Input data: Begin
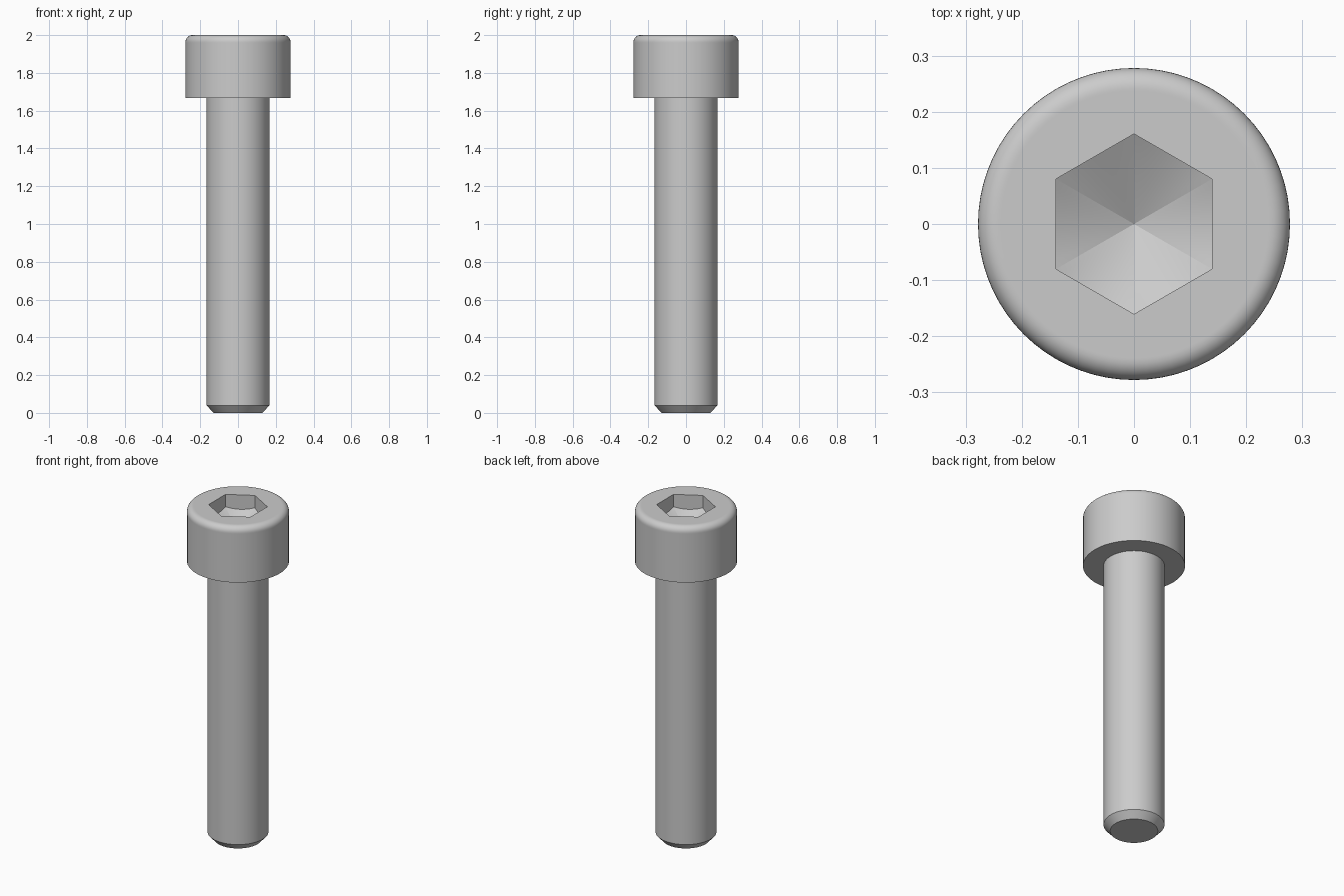
import bpy
import bmesh
from math import cos, sin, tan, radians

SIDES = 72
SECTOR = SIDES // 6          # segments per hexagon side
SHANK_R, HEAD_R = 0.166, 0.278
HEAD_Z, TOP_Z = 1.667, 2.0
FILLET = 0.036
FLAT = 0.139                 # half the hexagon's width across flats
SLOPE = tan(radians(30))     # drill point cone at the socket floor
APEX_Z = TOP_Z - 0.167

cube = bpy.data.objects.get("Cube")
if cube:
    bpy.data.objects.remove(cube, do_unlink=True)

steel = bpy.data.materials.new("grey steel")
steel.use_nodes = True
steel.diffuse_color = (0.6, 0.6, 0.6, 1)
steel.node_tree.nodes["Principled BSDF"].inputs["Base Color"].default_value = (0.6, 0.6, 0.6, 1)


def angle(i):
    return radians(30 + 360 * i / SIDES)


def ring(bm, radius, height):
    """One ring of vertices; radius and height are functions of the index."""
    return [bm.verts.new((radius(i) * cos(angle(i)), radius(i) * sin(angle(i)), height(i)))
            for i in range(SIDES)]


def circle(bm, r, z):
    return ring(bm, lambda i: r, lambda i: z)


def bridge(bm, rings):
    for a, b in zip(rings, rings[1:]):
        for i in range(SIDES):
            j = (i + 1) % SIDES
            bm.faces.new((a[i], a[j], b[j], b[i]))


def finish(bm, name):
    mesh = bpy.data.meshes.new(name)
    bm.to_mesh(mesh)
    bm.free()
    mesh.materials.append(steel)
    obj = bpy.data.objects.new(name, mesh)
    bpy.context.collection.objects.link(obj)
    bpy.ops.object.select_all(action='DESELECT')
    obj.select_set(True)
    bpy.context.view_layer.objects.active = obj
    bpy.ops.object.shade_smooth_by_angle(angle=radians(30))


# Shank with chamfered tip
bm = bmesh.new()
rings = [circle(bm, r, z) for r, z in ((0.13, 0), (SHANK_R, 0.04), (SHANK_R, HEAD_Z))]
bridge(bm, rings)
bm.faces.new(rings[0][::-1])
finish(bm, "shank")

# Head: underside, side, rounded rim and flat top
bm = bmesh.new()
profile = [(SHANK_R, HEAD_Z), (HEAD_R, HEAD_Z), (HEAD_R, TOP_Z - FILLET - 0.005)]
for k in range(9):
    t = radians(90 * k / 8)
    profile.append((HEAD_R - FILLET * (1 - cos(t)), TOP_Z - FILLET * (1 - sin(t))))
profile.append((HEAD_R - FILLET - 0.004, TOP_Z))
rings = [circle(bm, r, z) for r, z in profile]


# Hexagon socket: straight walls down to a conical floor
def hex_radius(i):
    return FLAT / cos(radians(60 * (i % SECTOR) / SECTOR - 30))


rings.append(ring(bm, hex_radius, lambda i: TOP_Z))
floor = ring(bm, hex_radius, lambda i: APEX_Z + SLOPE * hex_radius(i))
rings.append(floor)
bridge(bm, rings)
apex = bm.verts.new((0, 0, APEX_Z))
for i in range(SIDES):
    bm.faces.new((floor[i], floor[(i + 1) % SIDES], apex))
for i in range(0, SIDES, SECTOR):
    bm.edges.get((floor[i], apex)).smooth = False
finish(bm, "socket_head")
Input data: End
◆ **What is required**:
Your output is the lines from the top of the entries through the line containing "bpy.data.objects.remove(cube, do_unlink=True)", exactly as they stand. No pictures belong in it.

◆ **Answer**:
import bpy
import bmesh
from math import cos, sin, tan, radians

SIDES = 72
SECTOR = SIDES // 6          # segments per hexagon side
SHANK_R, HEAD_R = 0.166, 0.278
HEAD_Z, TOP_Z = 1.667, 2.0
FILLET = 0.036
FLAT = 0.139                 # half the hexagon's width across flats
SLOPE = tan(radians(30))     # drill point cone at the socket floor
APEX_Z = TOP_Z - 0.167

cube = bpy.data.objects.get("Cube")
if cube:
    bpy.data.objects.remove(cube, do_unlink=True)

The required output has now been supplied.